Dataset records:
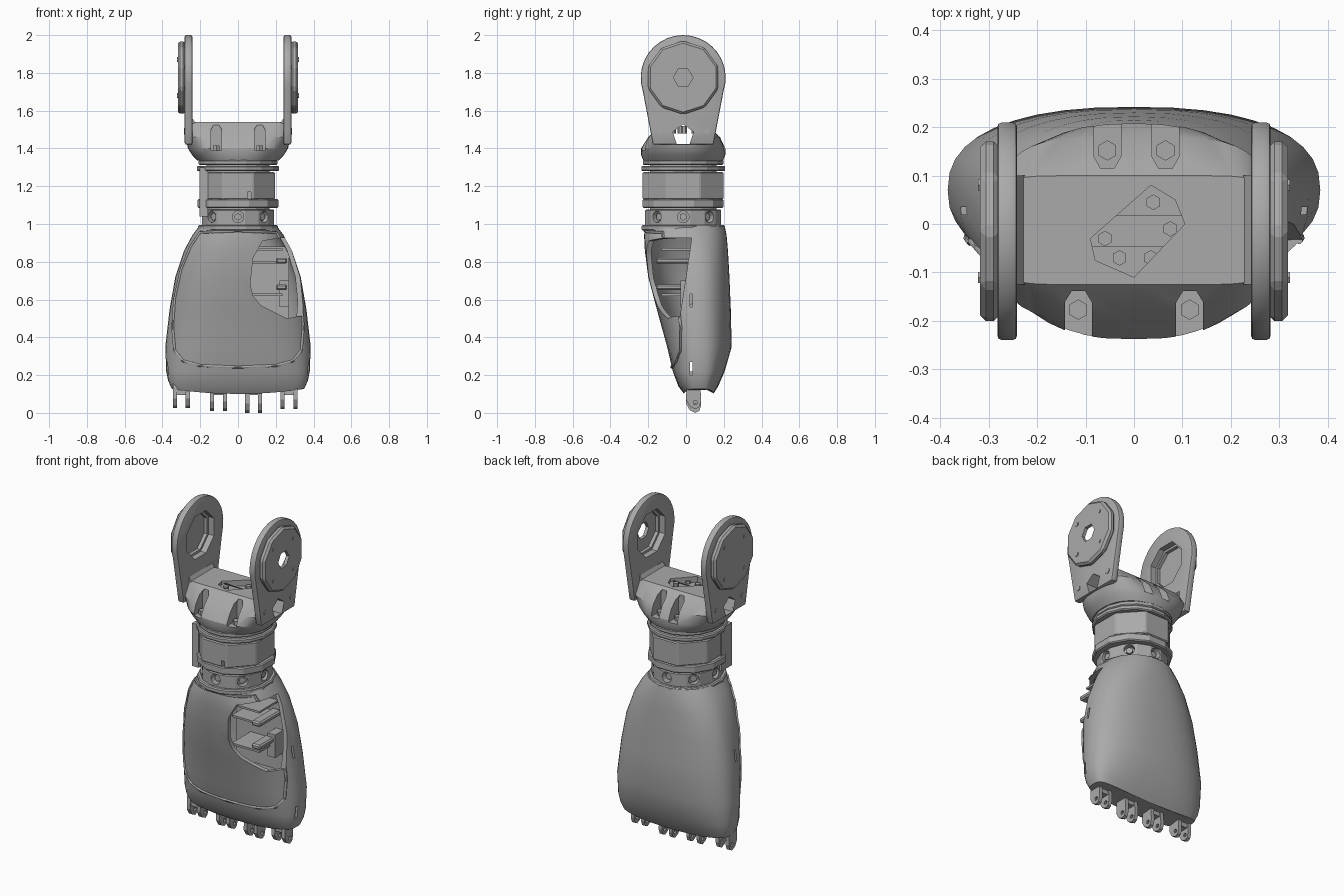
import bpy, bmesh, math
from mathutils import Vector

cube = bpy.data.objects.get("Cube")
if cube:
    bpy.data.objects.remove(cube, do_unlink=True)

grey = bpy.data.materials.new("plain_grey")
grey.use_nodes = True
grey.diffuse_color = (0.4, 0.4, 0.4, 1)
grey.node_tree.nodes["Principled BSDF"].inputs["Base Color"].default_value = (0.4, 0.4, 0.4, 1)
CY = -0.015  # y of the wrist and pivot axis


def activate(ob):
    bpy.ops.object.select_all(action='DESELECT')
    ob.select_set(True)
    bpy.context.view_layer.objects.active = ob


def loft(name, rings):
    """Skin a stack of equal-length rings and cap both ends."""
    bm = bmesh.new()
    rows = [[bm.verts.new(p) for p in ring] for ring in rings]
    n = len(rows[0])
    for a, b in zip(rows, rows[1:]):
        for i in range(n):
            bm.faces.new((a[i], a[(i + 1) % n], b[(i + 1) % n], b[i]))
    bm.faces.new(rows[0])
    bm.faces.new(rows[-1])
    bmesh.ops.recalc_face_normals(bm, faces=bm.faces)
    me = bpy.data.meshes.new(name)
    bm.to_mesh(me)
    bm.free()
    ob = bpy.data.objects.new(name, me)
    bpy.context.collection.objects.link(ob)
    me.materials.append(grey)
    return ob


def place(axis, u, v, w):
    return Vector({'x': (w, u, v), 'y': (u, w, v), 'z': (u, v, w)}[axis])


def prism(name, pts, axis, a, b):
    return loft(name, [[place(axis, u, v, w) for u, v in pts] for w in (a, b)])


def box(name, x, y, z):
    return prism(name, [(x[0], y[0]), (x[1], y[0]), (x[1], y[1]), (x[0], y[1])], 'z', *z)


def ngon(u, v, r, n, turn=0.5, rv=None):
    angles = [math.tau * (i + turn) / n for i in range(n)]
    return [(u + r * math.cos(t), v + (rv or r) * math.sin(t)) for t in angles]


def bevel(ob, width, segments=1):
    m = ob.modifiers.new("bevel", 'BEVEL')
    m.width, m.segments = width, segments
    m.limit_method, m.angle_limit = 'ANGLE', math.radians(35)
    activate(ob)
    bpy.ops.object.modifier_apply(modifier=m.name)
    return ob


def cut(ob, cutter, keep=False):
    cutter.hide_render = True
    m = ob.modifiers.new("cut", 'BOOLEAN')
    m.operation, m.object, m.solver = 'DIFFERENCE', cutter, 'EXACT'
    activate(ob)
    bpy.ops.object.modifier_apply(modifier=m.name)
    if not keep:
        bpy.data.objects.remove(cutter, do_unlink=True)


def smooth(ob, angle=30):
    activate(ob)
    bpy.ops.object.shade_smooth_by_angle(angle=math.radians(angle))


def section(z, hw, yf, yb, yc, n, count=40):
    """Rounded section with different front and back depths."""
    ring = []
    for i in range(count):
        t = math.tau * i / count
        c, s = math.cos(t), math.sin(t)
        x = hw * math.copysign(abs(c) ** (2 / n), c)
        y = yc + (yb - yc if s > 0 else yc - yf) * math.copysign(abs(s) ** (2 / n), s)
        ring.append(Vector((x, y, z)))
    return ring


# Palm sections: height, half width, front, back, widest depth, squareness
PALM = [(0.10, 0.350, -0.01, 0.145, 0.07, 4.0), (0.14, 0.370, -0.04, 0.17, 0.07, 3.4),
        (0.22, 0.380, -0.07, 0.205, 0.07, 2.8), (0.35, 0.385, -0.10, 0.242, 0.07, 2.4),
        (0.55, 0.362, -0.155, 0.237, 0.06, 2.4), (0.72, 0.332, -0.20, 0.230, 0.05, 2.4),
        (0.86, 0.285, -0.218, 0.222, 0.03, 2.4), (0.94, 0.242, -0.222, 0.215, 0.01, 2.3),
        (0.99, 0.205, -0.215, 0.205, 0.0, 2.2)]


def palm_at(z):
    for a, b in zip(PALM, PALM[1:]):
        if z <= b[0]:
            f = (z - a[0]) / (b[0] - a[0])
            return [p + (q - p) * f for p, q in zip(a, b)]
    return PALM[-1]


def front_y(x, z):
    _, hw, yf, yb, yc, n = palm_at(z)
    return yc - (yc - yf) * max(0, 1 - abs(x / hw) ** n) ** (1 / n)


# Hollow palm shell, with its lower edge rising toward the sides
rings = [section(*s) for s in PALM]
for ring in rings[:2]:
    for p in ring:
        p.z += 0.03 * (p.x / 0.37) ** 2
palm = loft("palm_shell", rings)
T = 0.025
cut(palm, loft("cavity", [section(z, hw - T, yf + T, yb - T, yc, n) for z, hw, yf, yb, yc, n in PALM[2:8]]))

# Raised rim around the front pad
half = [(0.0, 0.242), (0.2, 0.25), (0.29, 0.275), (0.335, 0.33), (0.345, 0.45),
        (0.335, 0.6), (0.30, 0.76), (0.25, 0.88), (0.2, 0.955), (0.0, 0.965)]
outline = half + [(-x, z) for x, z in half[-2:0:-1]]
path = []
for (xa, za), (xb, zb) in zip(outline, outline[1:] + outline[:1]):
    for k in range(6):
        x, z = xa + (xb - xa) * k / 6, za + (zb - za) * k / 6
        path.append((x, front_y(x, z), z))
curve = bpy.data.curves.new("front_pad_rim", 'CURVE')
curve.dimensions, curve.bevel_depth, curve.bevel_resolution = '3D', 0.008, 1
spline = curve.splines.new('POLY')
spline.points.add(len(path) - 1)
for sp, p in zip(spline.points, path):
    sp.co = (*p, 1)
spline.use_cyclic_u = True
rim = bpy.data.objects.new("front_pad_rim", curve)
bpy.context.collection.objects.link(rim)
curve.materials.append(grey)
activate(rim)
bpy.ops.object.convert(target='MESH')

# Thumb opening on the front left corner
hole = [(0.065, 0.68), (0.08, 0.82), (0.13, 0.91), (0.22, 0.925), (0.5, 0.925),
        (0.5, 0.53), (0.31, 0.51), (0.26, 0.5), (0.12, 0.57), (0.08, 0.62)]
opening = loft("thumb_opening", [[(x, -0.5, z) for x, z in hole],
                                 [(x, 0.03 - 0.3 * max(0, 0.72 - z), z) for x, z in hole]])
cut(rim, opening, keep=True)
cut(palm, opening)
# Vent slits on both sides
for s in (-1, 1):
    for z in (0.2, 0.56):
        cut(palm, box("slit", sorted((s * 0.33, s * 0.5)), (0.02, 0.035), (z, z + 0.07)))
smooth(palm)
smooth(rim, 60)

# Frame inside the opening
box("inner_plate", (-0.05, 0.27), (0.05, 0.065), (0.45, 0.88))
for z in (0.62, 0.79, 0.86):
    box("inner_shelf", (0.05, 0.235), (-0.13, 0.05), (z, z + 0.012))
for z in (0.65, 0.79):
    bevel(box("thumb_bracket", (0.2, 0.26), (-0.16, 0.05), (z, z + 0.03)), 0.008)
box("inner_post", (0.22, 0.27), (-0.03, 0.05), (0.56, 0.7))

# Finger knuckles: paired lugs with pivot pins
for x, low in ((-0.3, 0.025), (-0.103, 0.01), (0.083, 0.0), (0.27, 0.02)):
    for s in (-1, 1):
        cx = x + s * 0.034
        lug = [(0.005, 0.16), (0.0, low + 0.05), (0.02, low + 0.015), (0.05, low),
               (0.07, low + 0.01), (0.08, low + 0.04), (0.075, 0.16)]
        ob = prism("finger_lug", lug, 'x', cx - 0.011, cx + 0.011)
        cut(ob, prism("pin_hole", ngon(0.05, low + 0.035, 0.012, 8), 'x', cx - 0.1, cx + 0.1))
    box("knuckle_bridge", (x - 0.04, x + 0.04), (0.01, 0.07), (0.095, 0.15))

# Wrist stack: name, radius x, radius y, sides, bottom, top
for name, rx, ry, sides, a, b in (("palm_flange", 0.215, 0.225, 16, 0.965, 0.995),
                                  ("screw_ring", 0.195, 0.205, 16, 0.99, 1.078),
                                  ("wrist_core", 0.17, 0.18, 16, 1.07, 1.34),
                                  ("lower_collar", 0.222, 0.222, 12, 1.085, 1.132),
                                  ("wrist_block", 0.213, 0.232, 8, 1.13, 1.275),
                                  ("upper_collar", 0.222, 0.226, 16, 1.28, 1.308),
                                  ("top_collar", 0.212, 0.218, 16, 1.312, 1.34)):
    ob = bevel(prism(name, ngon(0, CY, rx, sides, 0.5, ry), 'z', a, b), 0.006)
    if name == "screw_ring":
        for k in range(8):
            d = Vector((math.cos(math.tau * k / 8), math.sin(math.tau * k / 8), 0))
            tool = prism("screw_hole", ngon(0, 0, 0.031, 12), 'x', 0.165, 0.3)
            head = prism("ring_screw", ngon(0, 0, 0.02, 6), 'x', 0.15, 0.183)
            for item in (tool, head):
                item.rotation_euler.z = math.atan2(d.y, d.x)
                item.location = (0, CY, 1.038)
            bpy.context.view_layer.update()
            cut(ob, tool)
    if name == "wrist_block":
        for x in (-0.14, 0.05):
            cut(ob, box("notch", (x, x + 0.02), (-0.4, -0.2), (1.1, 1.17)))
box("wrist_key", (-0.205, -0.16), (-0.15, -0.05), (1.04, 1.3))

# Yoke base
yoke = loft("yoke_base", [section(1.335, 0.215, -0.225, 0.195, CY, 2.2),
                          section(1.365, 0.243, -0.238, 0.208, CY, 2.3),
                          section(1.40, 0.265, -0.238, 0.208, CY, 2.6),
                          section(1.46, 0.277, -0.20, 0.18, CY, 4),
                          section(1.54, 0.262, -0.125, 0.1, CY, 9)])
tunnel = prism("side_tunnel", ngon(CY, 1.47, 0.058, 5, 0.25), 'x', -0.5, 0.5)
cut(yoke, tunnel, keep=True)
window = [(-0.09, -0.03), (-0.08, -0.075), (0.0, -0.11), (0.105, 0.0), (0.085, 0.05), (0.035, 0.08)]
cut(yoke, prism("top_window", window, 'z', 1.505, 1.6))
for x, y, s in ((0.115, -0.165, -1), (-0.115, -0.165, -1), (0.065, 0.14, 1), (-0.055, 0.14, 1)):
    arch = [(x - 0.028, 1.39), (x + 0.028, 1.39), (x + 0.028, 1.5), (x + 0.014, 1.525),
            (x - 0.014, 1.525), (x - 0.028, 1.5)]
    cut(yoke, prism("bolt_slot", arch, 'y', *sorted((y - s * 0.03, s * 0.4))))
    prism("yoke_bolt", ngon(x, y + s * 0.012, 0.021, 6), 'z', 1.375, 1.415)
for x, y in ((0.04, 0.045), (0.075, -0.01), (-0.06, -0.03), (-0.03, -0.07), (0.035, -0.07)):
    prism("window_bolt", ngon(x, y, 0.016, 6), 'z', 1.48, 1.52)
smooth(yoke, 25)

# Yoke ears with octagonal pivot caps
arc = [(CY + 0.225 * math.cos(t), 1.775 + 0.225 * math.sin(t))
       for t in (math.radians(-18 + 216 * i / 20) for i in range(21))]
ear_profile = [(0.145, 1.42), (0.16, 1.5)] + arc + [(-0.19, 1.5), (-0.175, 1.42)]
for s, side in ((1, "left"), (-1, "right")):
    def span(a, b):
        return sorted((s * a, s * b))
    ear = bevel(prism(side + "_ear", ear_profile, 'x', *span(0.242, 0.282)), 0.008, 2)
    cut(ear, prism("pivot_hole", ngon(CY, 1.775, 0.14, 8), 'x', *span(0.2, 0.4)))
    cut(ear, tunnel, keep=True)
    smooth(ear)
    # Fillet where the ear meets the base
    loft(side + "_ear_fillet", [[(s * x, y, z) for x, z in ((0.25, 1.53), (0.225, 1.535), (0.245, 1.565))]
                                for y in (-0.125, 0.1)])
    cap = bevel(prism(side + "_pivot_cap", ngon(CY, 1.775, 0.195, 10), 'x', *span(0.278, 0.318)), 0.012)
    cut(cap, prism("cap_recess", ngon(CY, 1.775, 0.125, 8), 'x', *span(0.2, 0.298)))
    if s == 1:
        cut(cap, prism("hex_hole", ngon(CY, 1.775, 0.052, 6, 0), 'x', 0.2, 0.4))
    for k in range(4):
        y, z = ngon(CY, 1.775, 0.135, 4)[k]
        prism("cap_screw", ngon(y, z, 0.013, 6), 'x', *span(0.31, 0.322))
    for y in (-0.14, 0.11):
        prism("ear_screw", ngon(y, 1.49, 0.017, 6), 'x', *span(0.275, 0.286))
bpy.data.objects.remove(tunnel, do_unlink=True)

#### The task:
From the first line of the entries down to the line with "bpy.context.view_layer.objects.active = ob", print each line exactly; omit any picture.

#### Response to this exercise:
import bpy, bmesh, math
from mathutils import Vector

cube = bpy.data.objects.get("Cube")
if cube:
    bpy.data.objects.remove(cube, do_unlink=True)

grey = bpy.data.materials.new("plain_grey")
grey.use_nodes = True
grey.diffuse_color = (0.4, 0.4, 0.4, 1)
grey.node_tree.nodes["Principled BSDF"].inputs["Base Color"].default_value = (0.4, 0.4, 0.4, 1)
CY = -0.015  # y of the wrist and pivot axis


def activate(ob):
    bpy.ops.object.select_all(action='DESELECT')
    ob.select_set(True)
    bpy.context.view_layer.objects.active = ob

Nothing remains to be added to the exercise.